Description: The ocean contains the history of all humanity. The sea holds all the voices of the earth and those that come from outer space. Water receives impetus from the stars and transmits it to living creatures. Water, the longest border in Chile, also holds the secret of two mysterious buttons which were found on its ocean floor. Chile, with its 2,670 miles of coastline and the largest archipelago in the world, presents a supernatural landscape. In it are volcanoes, mountains and glaciers. In it are the voices of the Patagonian Indigenous people, the first English sailors and also those of its political prisoners. Some say that water has memory. This film shows that it also has a voice.


Can you think of other examples that could be described as decolonial knowledge/affects/politics/emotions/religion?

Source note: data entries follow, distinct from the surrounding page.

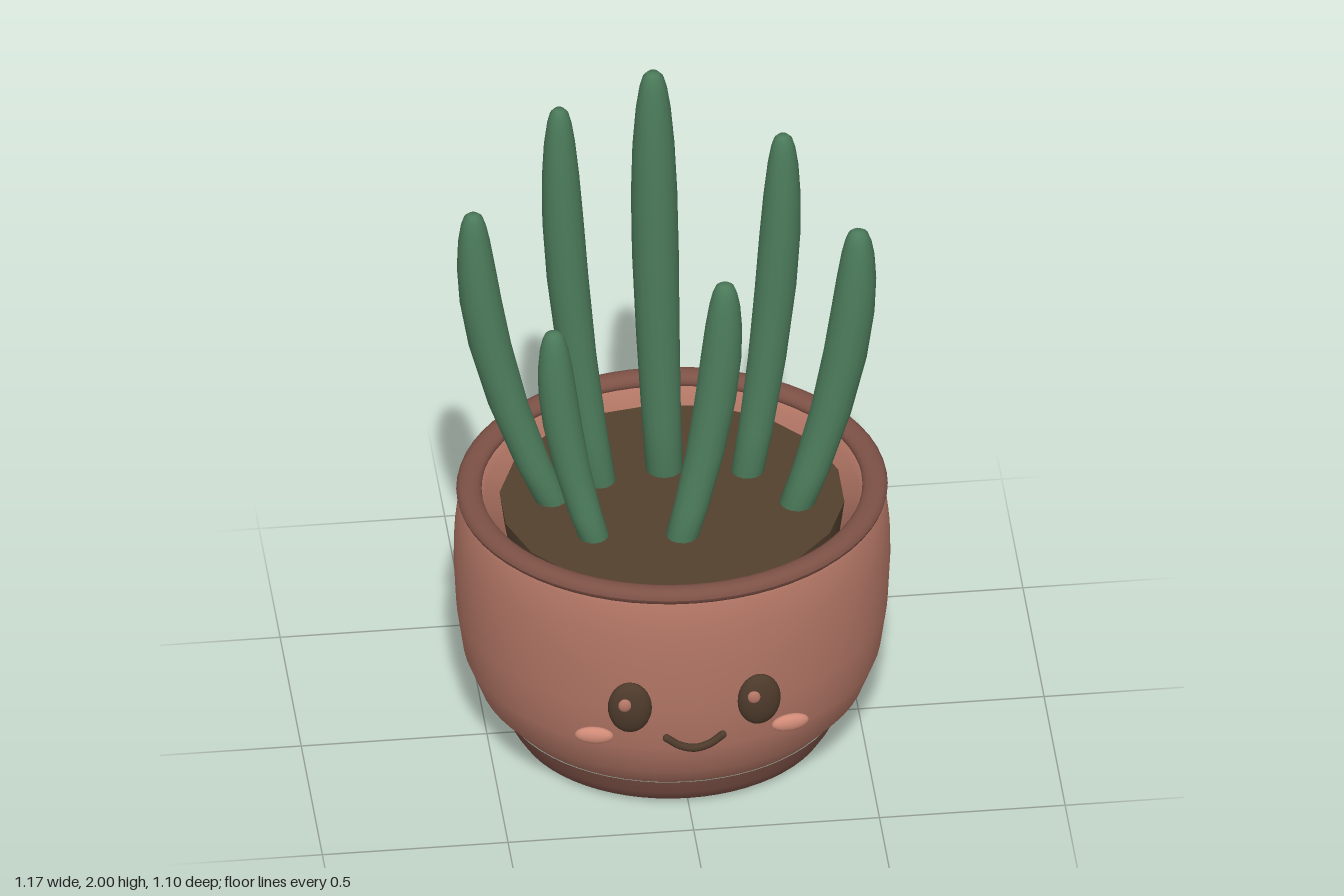
import * as THREE from 'three';
import { mergeVertices } from 'three/addons/utils/BufferGeometryUtils.js';

const clay = new THREE.MeshStandardMaterial({ color: 0xb47766 });
clay.name = 'clay';
const darkClay = new THREE.MeshStandardMaterial({ color: 0x7d5146 });
darkClay.name = 'darkClay';
const soilBrown = new THREE.MeshStandardMaterial({ color: 0x54412f });
soilBrown.name = 'soilBrown';
const faceBrown = new THREE.MeshStandardMaterial({ color: 0x4d3a2b });
faceBrown.name = 'faceBrown';
const blush = new THREE.MeshStandardMaterial({ color: 0xcf8a76 });
blush.name = 'blush';
const leafGreen = new THREE.MeshStandardMaterial({ color: 0x4b7a5a });
leafGreen.name = 'leafGreen';

const DEPTH = 0.915; // the pot is slightly oval
const POT_Z = -0.015;

function add(parent, name, geometry, material, x = 0, y = 0, z = 0) {
  const mesh = new THREE.Mesh(geometry, material);
  mesh.name = name;
  mesh.position.set(x, y, z);
  parent.add(mesh);
  return mesh;
}

function lathe(points, segments = 64) {
  return new THREE.LatheGeometry(points.map(([r, y]) => new THREE.Vector2(r, y)), segments);
}

function ellipsoid(rx, ry, rz) {
  return new THREE.SphereGeometry(1, 24, 16).scale(rx, ry, rz);
}

// Tapered stalk whose rings lean along an easing curve from base to tip
const LEAF_PROFILE = [
  [0, 0], [0.78, 0], [0.84, 0.15], [0.93, 0.35], [1, 0.55], [0.99, 0.7], [0.9, 0.82],
  [0.75, 0.91], [0.6, 0.96], [0.45, 0.988], [0.25, 0.999], [0, 1],
];
function leafGeometry(base, tip, radius) {
  let geo = lathe(LEAF_PROFILE, 16);
  geo.deleteAttribute('uv');
  geo.deleteAttribute('normal');
  geo = mergeVertices(geo);
  const p = geo.attributes.position;
  for (let i = 0; i < p.count; i++) {
    const t = p.getY(i);
    const lean = 1 - (1 - t) ** 2;
    p.setXYZ(
      i,
      p.getX(i) * radius + THREE.MathUtils.lerp(base[0], tip[0], lean),
      THREE.MathUtils.lerp(base[1], tip[1], t),
      p.getZ(i) * radius + THREE.MathUtils.lerp(base[2], tip[2], lean),
    );
  }
  geo.computeVertexNormals();
  return geo;
}

export function createModel() {
  const model = new THREE.Group();
  model.name = 'pottedPlant';

  // Oval pot
  const pot = new THREE.Group();
  pot.name = 'pot';
  pot.position.z = POT_Z;
  pot.scale.z = DEPTH;
  model.add(pot);

  // Outer wall, lip and inner wall, closed by a floor
  add(pot, 'potBody', lathe([
    [0, 0.085], [0.44, 0.085], [0.455, 0.09], [0.52, 0.165], [0.56, 0.27], [0.578, 0.4],
    [0.585, 0.54], [0.583, 0.64], [0.572, 0.74], [0.55, 0.77], [0.525, 0.77],
    [0.5, 0.735], [0.47, 0.67], [0.45, 0.6], [0.43, 0.5], [0, 0.5],
  ]), clay);

  // Rounded rim
  const rim = [];
  for (let i = 0; i <= 16; i++) {
    const a = (i / 16) * Math.PI * 2;
    rim.push([0.544 + 0.034 * Math.cos(a), 0.767 + 0.023 * Math.sin(a)]);
  }
  add(pot, 'rim', lathe(rim), darkClay);

  // Foot ring with a drainage hole
  add(pot, 'foot', lathe([
    [0.13, 0.086], [0.13, 0.06], [0.16, 0.03], [0.22, 0.008], [0.3, 0], [0.38, 0],
    [0.42, 0.012], [0.44, 0.045], [0.458, 0.09],
  ]), darkClay);

  add(pot, 'soil', new THREE.CylinderGeometry(0.463, 0.45, 0.1, 18), soilBrown, 0, 0.68, 0);

  // Leaves: base x, base z, tip x, tip height, tip z, radius
  const leaves = [
    [-0.31, -0.045, -0.525, 1.64, -0.105, 0.057],
    [-0.18, -0.115, -0.286, 1.92, -0.172, 0.056],
    [-0.005, -0.15, -0.03, 2.0, -0.2, 0.063],
    [0.21, -0.115, 0.317, 1.785, -0.172, 0.056],
    [0.32, 0.045, 0.5, 1.578, 0.0, 0.06],
    [0.0, 0.16, 0.13, 1.5, 0.095, 0.056],
    [-0.22, 0.138, -0.328, 1.36, 0.07, 0.052],
  ];
  const plant = new THREE.Group();
  plant.name = 'plant';
  model.add(plant);
  leaves.forEach(([bx, bz, tx, ty, tz, r]) => {
    add(plant, 'leaf', leafGeometry([bx, 0.7, bz], [tx, ty, tz], r), leafGreen);
  });

  // Face
  const face = new THREE.Group();
  face.name = 'face';
  model.add(face);
  for (const side of [-1, 1]) {
    add(face, 'eye', ellipsoid(0.059, 0.079, 0.03), faceBrown, side * 0.174, 0.432, 0.518)
      .rotation.y = side * 0.12;
    add(face, 'eyeHighlight', ellipsoid(0.018, 0.02, 0.01), clay, side * 0.174 - 0.016, 0.456, 0.542);
    add(face, 'cheek', ellipsoid(0.052, 0.025, 0.018), blush, side * 0.264, 0.308, 0.463)
      .rotation.y = side * 0.2;
  }
  const smile = new THREE.CatmullRomCurve3([
    new THREE.Vector3(-0.075, 0.325, 0.522), new THREE.Vector3(-0.04, 0.302, 0.527),
    new THREE.Vector3(0, 0.293, 0.53),
    new THREE.Vector3(0.04, 0.302, 0.527), new THREE.Vector3(0.075, 0.325, 0.522),
  ]);
  add(face, 'mouth', new THREE.TubeGeometry(smile, 24, 0.011, 8), faceBrown);
  for (const side of [-1, 1]) {
    add(face, 'mouthCorner', ellipsoid(0.011, 0.011, 0.011), faceBrown, side * 0.075, 0.325, 0.522);
  }

  return model;
}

During the second part of this session we will discuss how particular bodies of knowledge/experiences have been structurally excluded from academic knowledge.

Write in preparation for this session a short intellectual biography (1A4)) about the following questions: are there bodies of knowledge/experiences that you have been raised with that were structurally excluded from the places where you studied? How did this relation between institution and your own experience/knowledge/interest develop throughout your studies/research? In which ways are these in/exclusions related/unrelated to the topics under discussion of this course?

Additional readings (optional)

Essed, Philomena, and Isabel Hoving. “Innocence, smug ignorance, resentment: an Introduction to Dutch racism.” Dutch racism (2014): 9-30.

Session V: Kolar Aparna & Femke Kaulingfreks: Positionality and dealing with everyday racism in Academia

This session will consist of a collective reflective, interactive workshop about our own positionalities, building on what has already been discussed/read throughout the course. There are no additional readings for this session.